On the question of what the future holds, Bonny does not pull any punches: “I’m going to be honest – I’m fearful of the current president and the Law and Justice government who support him. It doesn’t matter [how little] they won by, the only thing that matters to them is that they won.

“The only thing they want to establish is a more autocratic, less democratic state, like what Viktor Orbán has been doing in Hungary, and to some extent what Vladimir Putin has been doing in Russia for 15 years. That’s the kind of people they are looking to for their state model."

Bonny’s concerns are echoed by David Dyksy, a 21-year-old Polish-Irish student and pro-democracy activist. "I'm scared and anxious," he says. Among his fears about Duda’s re-election is its potential impact on the spread of misinformation and further restrictions by the government on independent media.

"They've instilled this fear in Polish people of the independent press, because it doesn't portray the government as they wish," he says, pointing out that many Polish people only have access to state-run media, which can be notoriously biased. Last October, the New York Times reported that surveys of populations in rural Poland indicated that "some 50 percent of residents get their news solely from the national broadcaster".

"That's all they're seeing," says Dyksy. "They're being constantly told this propaganda, and it instills this fear and incites this hatred. My own grandparents, when I was texting them about the election, they were telling me that LGBTQ are not people, that it’s an ideology, which is exactly what the president himself said. Their own grandson wasn’t able to convince them that no, I’m not an ideology, I’m a person.

"The government has so much power, and it has monopolised the information that people have access to, so it's extremely difficult to inform people of what reality is."

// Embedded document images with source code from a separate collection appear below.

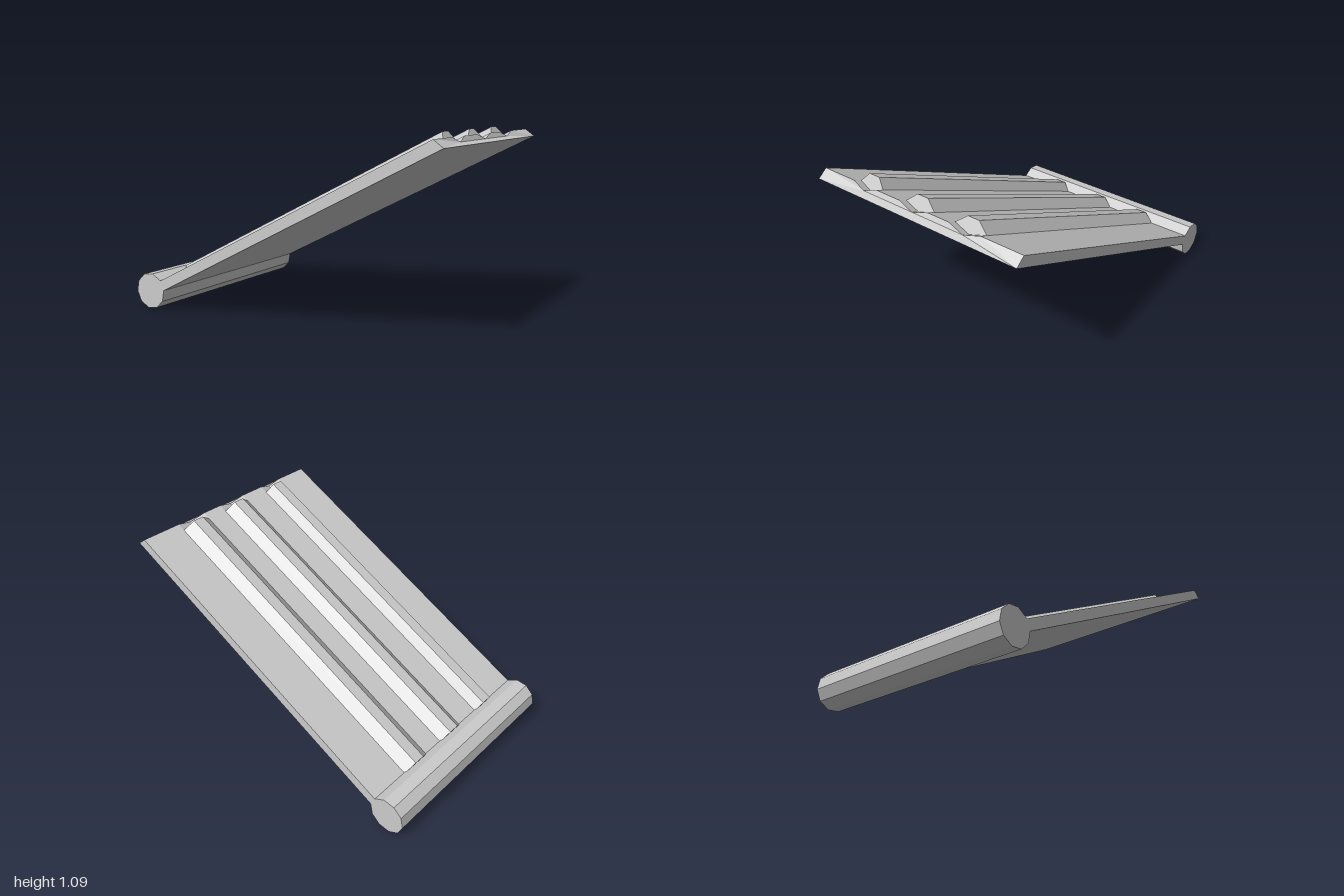
import * as THREE from 'three';

const material = new THREE.MeshStandardMaterial({ color: 0xcccccc, flatShading: true });
const HALF_DEPTH = 0.65, THICKNESS = 0.061, GROOVE = 0.03;
// z centre and half width of each rib, back to front
const RIBS = [[-0.302, 0.0975], [0.022, 0.094], [0.357, 0.079]];

// Sweeps a (z, height) outline along local x from start to end
function sweep(points, start, end) {
  const shape = new THREE.Shape(points.map(([z, h]) => new THREE.Vector2(-z, h)));
  const geometry = new THREE.ExtrudeGeometry(shape, { depth: end - start, bevelEnabled: false, steps: 1 });
  return geometry.rotateY(Math.PI / 2).translate(start, 0, 0);
}

function addMesh(parent, geometry, name) {
  const mesh = new THREE.Mesh(geometry, material);
  mesh.name = name;
  parent.add(mesh);
  return mesh;
}

export function createModel() {
  const model = new THREE.Group();
  model.name = 'hingedRamp';

  // Ten-sided hinge barrel along the low edge
  const barrel = new THREE.CylinderGeometry(0.108, 0.108, HALF_DEPTH * 2, 10, 1, false, THREE.MathUtils.degToRad(97));
  barrel.rotateX(Math.PI / 2);
  addMesh(model, barrel, 'hingeBarrel').position.set(-0.893, 0.107, 0);

  // Sloping board; local origin is the top edge of its raised end
  const board = new THREE.Group();
  board.name = 'board';
  board.position.set(0.94, 1.067, 0);
  board.rotation.z = THREE.MathUtils.degToRad(26.94);
  model.add(board);

  // Plate outline with a V groove under each rib
  const outline = [[-HALF_DEPTH, -THICKNESS], [-HALF_DEPTH, 0]];
  for (const [z, w] of RIBS) outline.push([z - w, 0], [z, -GROOVE], [z + w, 0]);
  outline.push([HALF_DEPTH, 0], [HALF_DEPTH, -THICKNESS]);
  const plate = sweep(outline, -2, 0);

  // Push the lower lip of the raised end outward to bevel it
  const pos = plate.attributes.position;
  for (let i = 0; i < pos.count; i++) {
    if (pos.getX(i) > -0.01 && pos.getY(i) < -0.05) pos.setX(i, 0.031);
  }
  plate.computeVertexNormals();
  addMesh(board, plate, 'plate');

  // Raised grip ribs, stopping short of the plate's end
  for (const [z, w] of RIBS) {
    const section = [[z - w, 0], [z - 0.034, 0.053], [z + 0.034, 0.053], [z + w, 0], [z, -GROOVE]];
    addMesh(board, sweep(section, -1.97, -0.051), 'gripRib');
  }
  return model;
}
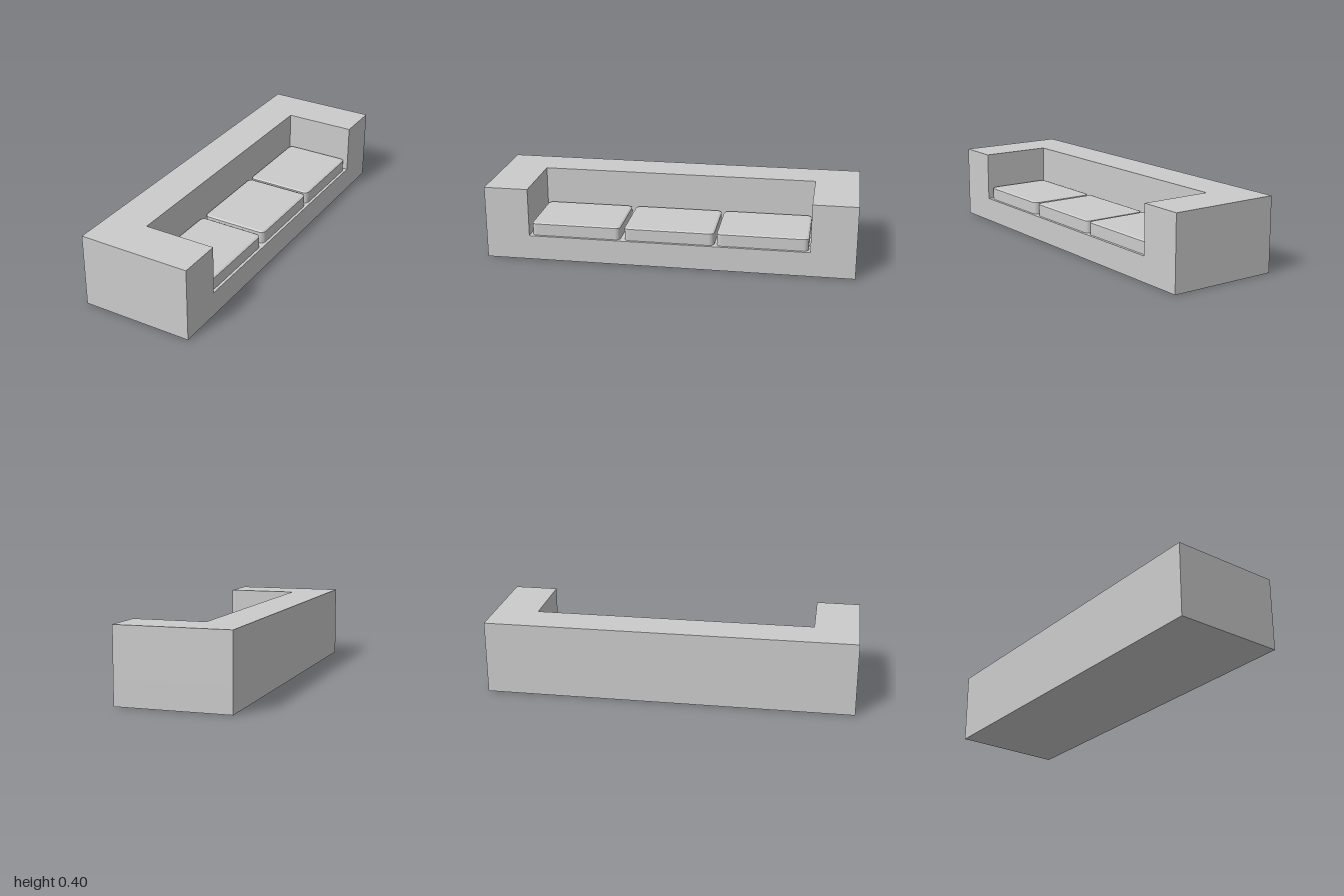
import * as THREE from 'three';

const HALF_WIDTH = 0.305, HEIGHT = 0.4, SEAT_Y = 0.135, SEAT_BACK_X = -0.085, ARM_Z = 0.76;

// Rectangle with rounded corners, centred on the origin
function roundedRect(width, height, radius) {
  const w = width / 2, h = height / 2, shape = new THREE.Shape();
  shape.absarc(w - radius, h - radius, radius, 0, Math.PI / 2);
  shape.absarc(-w + radius, h - radius, radius, Math.PI / 2, Math.PI);
  shape.absarc(-w + radius, -h + radius, radius, Math.PI, Math.PI * 1.5);
  shape.absarc(w - radius, -h + radius, radius, Math.PI * 1.5, Math.PI * 2);
  shape.closePath();
  return shape;
}

export function createModel() {
  const model = new THREE.Group();
  model.name = 'sofa';
  const material = new THREE.MeshStandardMaterial({ color: 0xcccccc });

  const add = (name, geometry, x = 0, y = 0, z = 0) => {
    const mesh = new THREE.Mesh(geometry, material);
    mesh.name = name;
    mesh.position.set(x, y, z);
    model.add(mesh);
  };

  // Solid base under the seat
  add('base', new THREE.BoxGeometry(2 * HALF_WIDTH, SEAT_Y, 2), 0, SEAT_Y / 2, 0);

  // Backrest and both arms as one U-shaped block
  const outline = new THREE.Shape([
    [-HALF_WIDTH, -1], [HALF_WIDTH, -1], [HALF_WIDTH, -ARM_Z], [SEAT_BACK_X, -ARM_Z],
    [SEAT_BACK_X, ARM_Z], [HALF_WIDTH, ARM_Z], [HALF_WIDTH, 1], [-HALF_WIDTH, 1],
  ].map(([x, y]) => new THREE.Vector2(x, y)));
  const backAndArms = new THREE.ExtrudeGeometry(outline, { depth: HEIGHT - SEAT_Y, bevelEnabled: false });
  backAndArms.rotateX(-Math.PI / 2);
  add('backAndArms', backAndArms, 0, SEAT_Y, 0);

  // Three seat cushions with a shallow bevel; the lower bevel sinks into the seat
  const bevel = 0.005, inset = 0.01;
  const cushion = new THREE.ExtrudeGeometry(roundedRect(0.365, 0.487, 0.027), {
    depth: 0.065, curveSegments: 3, bevelThickness: bevel, bevelSize: inset, bevelOffset: -inset, bevelSegments: 1,
  });
  cushion.rotateX(-Math.PI / 2);
  [0.504, -0.006, -0.507].forEach((z, i) => add(`seatCushion${i + 1}`, cushion, 0.1075, SEAT_Y, z));

  return model;
}
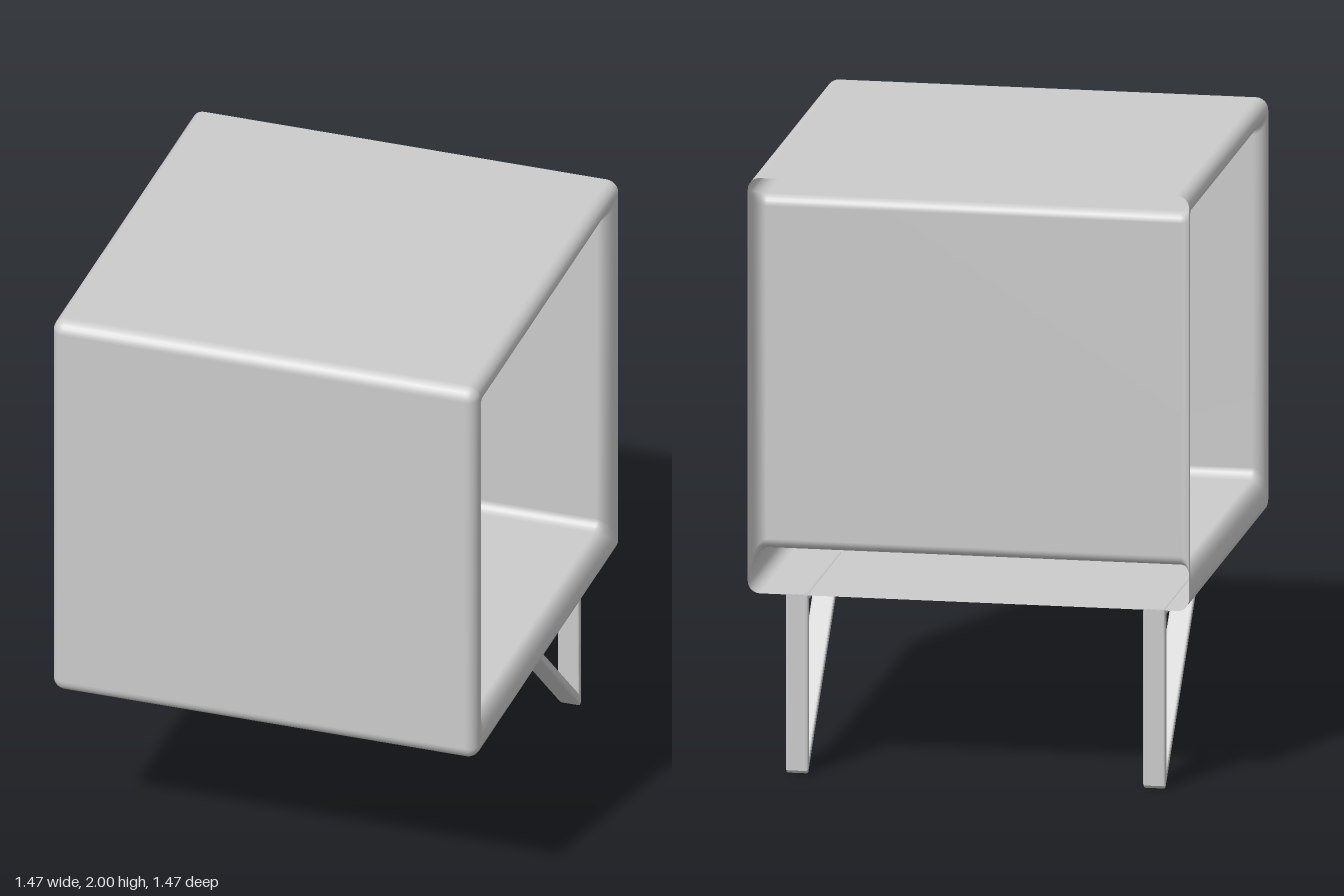
import * as THREE from 'three';

const SEG = 6; // segments per rounded corner

// Rounded rectangle in the (z, y) plane, starting at the back bottom corner.
function ringPoints({ back, front, low, high, rBack, rFront }) {
  const corners = [
    [back + rBack, low + rBack, rBack, Math.PI],
    [front - rFront, low + rFront, rFront, 1.5 * Math.PI],
    [front - rFront, high - rFront, rFront, 0],
    [back + rBack, high - rBack, rBack, 0.5 * Math.PI],
  ];
  const pts = [];
  for (const [z, y, r, start] of corners) {
    for (let i = 0; i <= SEG; i++) {
      const a = start + (i / SEG) * Math.PI / 2;
      pts.push([z + r * Math.cos(a), y + r * Math.sin(a)]);
    }
  }
  return pts;
}

// Outer shell bounds, inset by e everywhere but at the open back.
const outerBounds = (e) => ({
  back: -0.73, front: 0.735 - e, low: 0.602 + e, high: 2 - e, rBack: 0, rFront: 0.045 - e,
});
const opening = { back: -0.64, front: 0.645, low: 0.73, high: 1.92, rBack: 0.035, rFront: 0.035 };

function mixBounds(a, b, t) {
  const out = {};
  for (const k in a) out[k] = a[k] + (b[k] - a[k]) * t;
  return out;
}

// Hollow case: outer skin, rounded side rims and a through tunnel; the back stays open.
function caseGeometry() {
  const half = [];
  for (let i = 0; i <= SEG; i++) {
    const a = (i / SEG) * Math.PI / 2;
    half.push({ x: 0.695 + 0.04 * Math.sin(a), bounds: outerBounds(0.04 * (1 - Math.cos(a))), open: i < SEG });
  }
  for (let i = 0; i <= SEG; i++) {
    const a = (i / SEG) * Math.PI / 2;
    half.push({
      x: 0.69 + 0.045 * Math.cos(a),
      bounds: mixBounds(outerBounds(0.04), opening, 0.1 + 0.9 * Math.sin(a)),
      open: false,
    });
  }
  const mirrored = half.map((r) => ({ ...r, x: -r.x })).reverse();
  const rings = [...half, ...mirrored];

  const pos = [], index = [];
  const n = 4 * (SEG + 1), m = rings.length;
  for (const r of rings) for (const [z, y] of ringPoints(r.bounds)) pos.push(r.x, y, z);
  for (let i = 0; i < m; i++) {
    const k = (i + 1) % m;
    const skipBack = rings[i].open || rings[k].open;
    for (let j = 0; j < (skipBack ? n - 1 : n); j++) {
      const l = (j + 1) % n;
      index.push(i * n + j, k * n + j, k * n + l, i * n + j, k * n + l, i * n + l);
    }
  }
  const g = new THREE.BufferGeometry();
  g.setAttribute('position', new THREE.Float32BufferAttribute(pos, 3));
  g.setIndex(index);
  g.computeVertexNormals();
  return g;
}

// Triangular leg frame, drawn with u = -z and extruded along x.
function legGeometry() {
  const bevel = 0.008, width = 0.075;
  const shape = new THREE.Shape([[0.11, 0.604], [0.11, 0.585], [0.718, 0], [0.728, 0.01], [0.728, 0.604]]
    .map(([u, v]) => new THREE.Vector2(u, v)));
  shape.holes.push(new THREE.Path([[0.155, 0.58], [0.702, 0.58], [0.702, 0.055]]
    .map(([u, v]) => new THREE.Vector2(u, v))));
  const g = new THREE.ExtrudeGeometry(shape, {
    depth: width - 2 * bevel, bevelEnabled: true, bevelSize: bevel,
    bevelThickness: bevel, bevelOffset: -bevel, bevelSegments: 3,
  });
  g.translate(0, 0, -(width / 2 - bevel));
  g.rotateY(Math.PI / 2);
  return g;
}

export function createModel() {
  const model = new THREE.Group();
  const material = new THREE.MeshStandardMaterial({ color: 0xcccccc, side: THREE.DoubleSide });

  const shell = new THREE.Mesh(caseGeometry(), material);
  shell.name = 'openCase';
  model.add(shell);

  // Two legs under the back edge
  const leg = legGeometry();
  for (const [name, x] of [['rightLeg', -0.618], ['leftLeg', 0.572]]) {
    const mesh = new THREE.Mesh(leg, material);
    mesh.name = name;
    mesh.position.x = x;
    model.add(mesh);
  }
  return model;
}
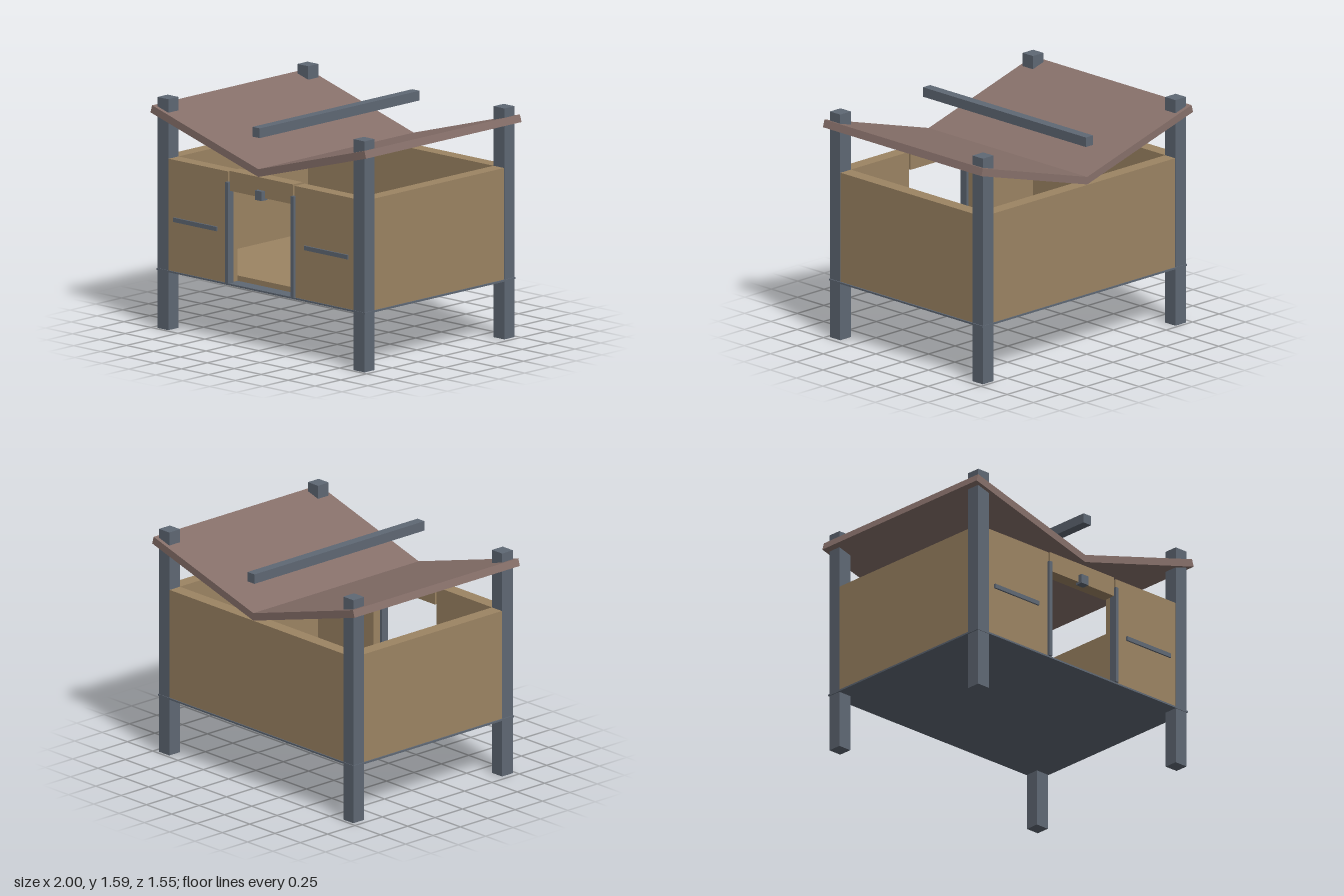
import * as THREE from 'three';

const slate = new THREE.MeshStandardMaterial({ color: 0x5f6874 });
slate.name = 'slate';
const tan = new THREE.MeshStandardMaterial({ color: 0x9c8463 });
tan.name = 'tan wood';
const brown = new THREE.MeshStandardMaterial({ color: 0x87706a });
brown.name = 'roof brown';

export function createModel() {
  const model = new THREE.Group();
  model.name = 'raisedHut';

  // Box given by its min and max on each axis
  function box(name, material, [x0, x1], [y0, y1], [z0, z1]) {
    const mesh = new THREE.Mesh(new THREE.BoxGeometry(x1 - x0, y1 - y0, z1 - z0), material);
    mesh.position.set((x0 + x1) / 2, (y0 + y1) / 2, (z0 + z1) / 2);
    mesh.name = name;
    model.add(mesh);
    return mesh;
  }
  // Range on one side of the centre, mirrored by sign
  const side = (s, a, b) => (s > 0 ? [a, b] : [-b, -a]);

  const wallY = [0.412, 1.18];
  const wallZ = [0.63, 0.725];

  // Base plate and raised inner floor
  box('basePlate', slate, [-0.967, 0.967], [0.4, 0.412], [-0.732, 0.732]);
  box('innerFloor', tan, [-0.86, 0.86], [0.412, 0.448], [-0.63, 0.63]);

  // Back wall
  box('backWall', tan, [-0.86, 0.86], wallY, [-0.725, -0.63]);

  for (const s of [-1, 1]) {
    // Corner posts
    for (const t of [-1, 1]) {
      box('cornerPost', slate, side(s, 0.86, 0.96), [0, 1.59], side(t, 0.63, 0.728));
    }
    // Side wall and front panel with its slot bar
    box('sideWall', tan, side(s, 0.86, 0.957), wallY, [-0.63, 0.63]);
    box('frontPanel', tan, side(s, 0.31, 0.86), wallY, wallZ);
    box('panelBar', slate, side(s, 0.405, 0.81), [0.755, 0.785], [0.72, 0.737]);
    // Door jamb
    box('doorJamb', slate, side(s, 0.292, 0.317), [0.412, 1.11], [0.69, 0.745]);
  }

  // Lintel and the block on its face
  box('lintel', tan, [-0.295, 0.295], [1.05, 1.187], wallZ);
  box('lintelBlock', slate, [-0.032, 0.032], [1.035, 1.1], [0.7, 0.755]);

  // Valley roof, extruded front to back
  const v = new THREE.Shape([
    [0, 1.197], [1, 1.482], [0.985, 1.533], [0, 1.25], [-0.985, 1.533], [-1, 1.482],
  ].map(([x, y]) => new THREE.Vector2(x, y)));
  const roof = new THREE.Mesh(
    new THREE.ExtrudeGeometry(v, { depth: 1.51, bevelEnabled: false }), brown);
  roof.position.z = -0.755;
  roof.name = 'valleyRoof';
  model.add(roof);

  // Beam above the valley
  box('ridgeBeam', slate, [-0.034, 0.034], [1.473, 1.54], [-0.776, 0.776]);

  return model;
}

While Duda’s re-election is disheartening for many, Oppenheim believes there is some cause for hope: "I am definitely expecting a massive fightback in the same way as in 2016, when abortion rights were under attack, women mobilised probably the biggest ever women's movement in Poland. I think now we will see a huge LGBTQ rights movement. We will have to stand in solidarity with each other."